Problem to work on: Carry none of the pictures over; write out the complete data exactly.

(Source texts of formatted documents)
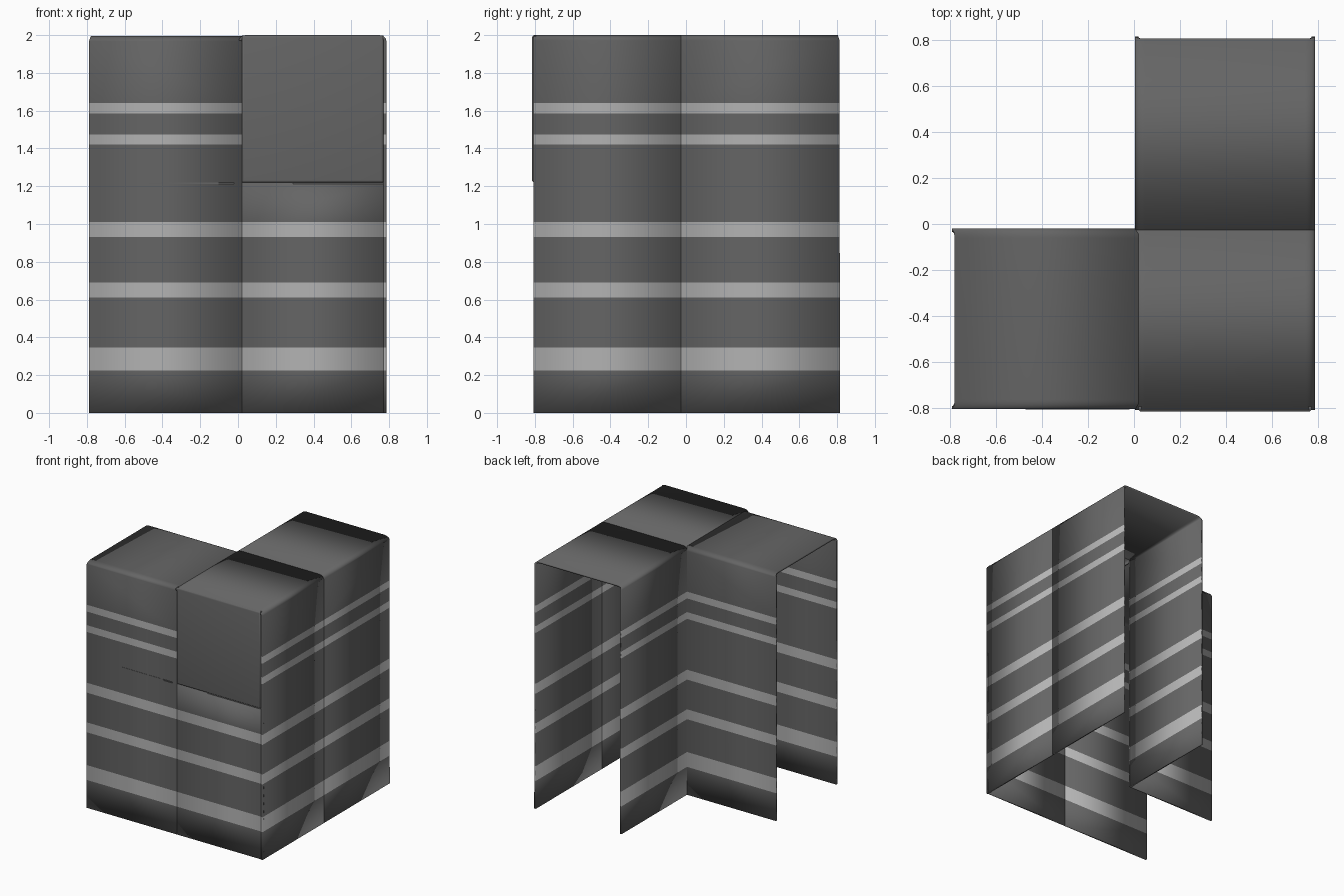
import bpy, bmesh, math

if "Cube" in bpy.data.objects:
    bpy.data.objects.remove(bpy.data.objects["Cube"])

T = 0.014  # sheet thickness
STRIPES = [(0.225, 0.345), (0.61, 0.69), (0.93, 1.01), (1.42, 1.475), (1.585, 1.64)]


def material(name, v):
    m = bpy.data.materials.new(name)
    m.diffuse_color = (v, v, v, 1)
    m.use_nodes = True
    m.node_tree.nodes["Principled BSDF"].inputs["Base Color"].default_value = m.diffuse_color
    return m


dark = material("dark_sheet", 0.13)
light = material("light_band", 0.45)


def corner(x, z, side, rx=0.035, rz=0.022, n=6):
    """Rounded fold from a wall (x) to the roof (z); side is +1 right, -1 left."""
    return [(x - side * rx * (1 - math.cos(a)), z - rz * (1 - math.sin(a)))
            for a in (i * math.pi / 2 / n for i in range(n + 1))]


def finish(name, bm):
    me = bpy.data.meshes.new(name)
    bm.to_mesh(me)
    bm.free()
    ob = bpy.data.objects.new(name, me)
    bpy.context.collection.objects.link(ob)
    me.materials.append(dark)
    me.materials.append(light)
    bpy.ops.object.select_all(action='DESELECT')
    bpy.context.view_layer.objects.active = ob
    ob.select_set(True)
    bpy.ops.object.shade_smooth_by_angle(angle=math.radians(35))
    return ob


def sheet(name, profile, axis, a, b, flare_a=0.0, flare_b=0.0):
    """Sweep a (side, z) profile along an axis, then cut and colour the bands.
    The roof sits back from the open end by the flare amount."""
    bm = bmesh.new()
    rows = []
    for s, z in profile:
        k = max(0.0, min(1.0, (z - 1.965) / 0.025))
        ends = (a + flare_a * k, b - flare_b * k)
        rows.append([bm.verts.new((e, s, z) if axis == 'x' else (s, e, z)) for e in ends])
    for p, q in zip(rows, rows[1:]):
        bm.faces.new((p[0], p[1], q[1], q[0]))
    for lo, hi in STRIPES:
        for z in (lo, hi):
            bmesh.ops.bisect_plane(bm, geom=bm.verts[:] + bm.edges[:] + bm.faces[:],
                                   plane_co=(0, 0, z), plane_no=(0, 0, 1))
    for f in bm.faces:
        z = f.calc_center_median().z
        f.material_index = int(any(lo < z < hi for lo, hi in STRIPES))
    ob = finish(name, bm)
    mod = ob.modifiers.new("thickness", 'SOLIDIFY')
    mod.thickness = T
    mod.offset = 0
    return ob


TOP = 2.0 - T / 2
XL, XR = 0.012, 0.778     # long wing walls
YF, YB = -0.797, -0.027   # short wing walls

# Long wing: right wall, roof and inner wall behind the junction
right_fold = [(XR, 0)] + corner(XR, TOP, 1)
left_fold = corner(XL, TOP, -1)[::-1] + [(XL, 0)]
sheet("long_wing_back", right_fold + left_fold, 'y', YB, 0.815, flare_b=0.01)
sheet("long_wing_front", right_fold + left_fold[:-1], 'y', -0.808, YB)

# Short wing: front wall, roof and back wall
back_fold = [(YB, 0)] + corner(YB, TOP - 0.004, 1)
front_fold = corner(YF, TOP - 0.004, -1)[::-1] + [(YF, 0)]
sheet("short_wing", back_fold + front_fold, 'x', -0.79, 0.02, flare_a=0.012)

# Lower front wall continuing under the end panel
sheet("lower_front_wall", [(YF, 0), (YF, 1.225)], 'x', 0.02, XR + T / 2)

# Plain panel closing the front end of the long wing
bm = bmesh.new()
bmesh.ops.create_cube(bm, size=1)
for v in bm.verts:
    v.co = (0.395 + v.co.x * 0.75, -0.804 + v.co.y * 0.022, 1.609 + v.co.z * 0.778)
bmesh.ops.bevel(bm, geom=[e for e in bm.edges if all(v.co.y < -0.81 for v in e.verts)],
                offset=0.012, segments=3, profile=0.5, affect='EDGES')
finish("front_end_panel", bm)

# Thin overlapping hems where the upper and lower sheets meet
for x0, x1 in ((-0.47, -0.02), (0.29, 0.77)):
    bm = bmesh.new()
    bmesh.ops.create_cube(bm, size=1)
    for v in bm.verts:
        v.co = ((x0 + x1) / 2 + v.co.x * (x1 - x0), -0.803 + v.co.y * 0.006, 1.217 + v.co.z * 0.008)
    finish("front_hem", bm)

Your solution:
import bpy, bmesh, math

if "Cube" in bpy.data.objects:
    bpy.data.objects.remove(bpy.data.objects["Cube"])

T = 0.014  # sheet thickness
STRIPES = [(0.225, 0.345), (0.61, 0.69), (0.93, 1.01), (1.42, 1.475), (1.585, 1.64)]


def material(name, v):
    m = bpy.data.materials.new(name)
    m.diffuse_color = (v, v, v, 1)
    m.use_nodes = True
    m.node_tree.nodes["Principled BSDF"].inputs["Base Color"].default_value = m.diffuse_color
    return m


dark = material("dark_sheet", 0.13)
light = material("light_band", 0.45)


def corner(x, z, side, rx=0.035, rz=0.022, n=6):
    """Rounded fold from a wall (x) to the roof (z); side is +1 right, -1 left."""
    return [(x - side * rx * (1 - math.cos(a)), z - rz * (1 - math.sin(a)))
            for a in (i * math.pi / 2 / n for i in range(n + 1))]


def finish(name, bm):
    me = bpy.data.meshes.new(name)
    bm.to_mesh(me)
    bm.free()
    ob = bpy.data.objects.new(name, me)
    bpy.context.collection.objects.link(ob)
    me.materials.append(dark)
    me.materials.append(light)
    bpy.ops.object.select_all(action='DESELECT')
    bpy.context.view_layer.objects.active = ob
    ob.select_set(True)
    bpy.ops.object.shade_smooth_by_angle(angle=math.radians(35))
    return ob


def sheet(name, profile, axis, a, b, flare_a=0.0, flare_b=0.0):
    """Sweep a (side, z) profile along an axis, then cut and colour the bands.
    The roof sits back from the open end by the flare amount."""
    bm = bmesh.new()
    rows = []
    for s, z in profile:
        k = max(0.0, min(1.0, (z - 1.965) / 0.025))
        ends = (a + flare_a * k, b - flare_b * k)
        rows.append([bm.verts.new((e, s, z) if axis == 'x' else (s, e, z)) for e in ends])
    for p, q in zip(rows, rows[1:]):
        bm.faces.new((p[0], p[1], q[1], q[0]))
    for lo, hi in STRIPES:
        for z in (lo, hi):
            bmesh.ops.bisect_plane(bm, geom=bm.verts[:] + bm.edges[:] + bm.faces[:],
                                   plane_co=(0, 0, z), plane_no=(0, 0, 1))
    for f in bm.faces:
        z = f.calc_center_median().z
        f.material_index = int(any(lo < z < hi for lo, hi in STRIPES))
    ob = finish(name, bm)
    mod = ob.modifiers.new("thickness", 'SOLIDIFY')
    mod.thickness = T
    mod.offset = 0
    return ob


TOP = 2.0 - T / 2
XL, XR = 0.012, 0.778     # long wing walls
YF, YB = -0.797, -0.027   # short wing walls

# Long wing: right wall, roof and inner wall behind the junction
right_fold = [(XR, 0)] + corner(XR, TOP, 1)
left_fold = corner(XL, TOP, -1)[::-1] + [(XL, 0)]
sheet("long_wing_back", right_fold + left_fold, 'y', YB, 0.815, flare_b=0.01)
sheet("long_wing_front", right_fold + left_fold[:-1], 'y', -0.808, YB)

# Short wing: front wall, roof and back wall
back_fold = [(YB, 0)] + corner(YB, TOP - 0.004, 1)
front_fold = corner(YF, TOP - 0.004, -1)[::-1] + [(YF, 0)]
sheet("short_wing", back_fold + front_fold, 'x', -0.79, 0.02, flare_a=0.012)

# Lower front wall continuing under the end panel
sheet("lower_front_wall", [(YF, 0), (YF, 1.225)], 'x', 0.02, XR + T / 2)

# Plain panel closing the front end of the long wing
bm = bmesh.new()
bmesh.ops.create_cube(bm, size=1)
for v in bm.verts:
    v.co = (0.395 + v.co.x * 0.75, -0.804 + v.co.y * 0.022, 1.609 + v.co.z * 0.778)
bmesh.ops.bevel(bm, geom=[e for e in bm.edges if all(v.co.y < -0.81 for v in e.verts)],
                offset=0.012, segments=3, profile=0.5, affect='EDGES')
finish("front_end_panel", bm)

# Thin overlapping hems where the upper and lower sheets meet
for x0, x1 in ((-0.47, -0.02), (0.29, 0.77)):
    bm = bmesh.new()
    bmesh.ops.create_cube(bm, size=1)
    for v in bm.verts:
        v.co = ((x0 + x1) / 2 + v.co.x * (x1 - x0), -0.803 + v.co.y * 0.006, 1.217 + v.co.z * 0.008)
    finish("front_hem", bm)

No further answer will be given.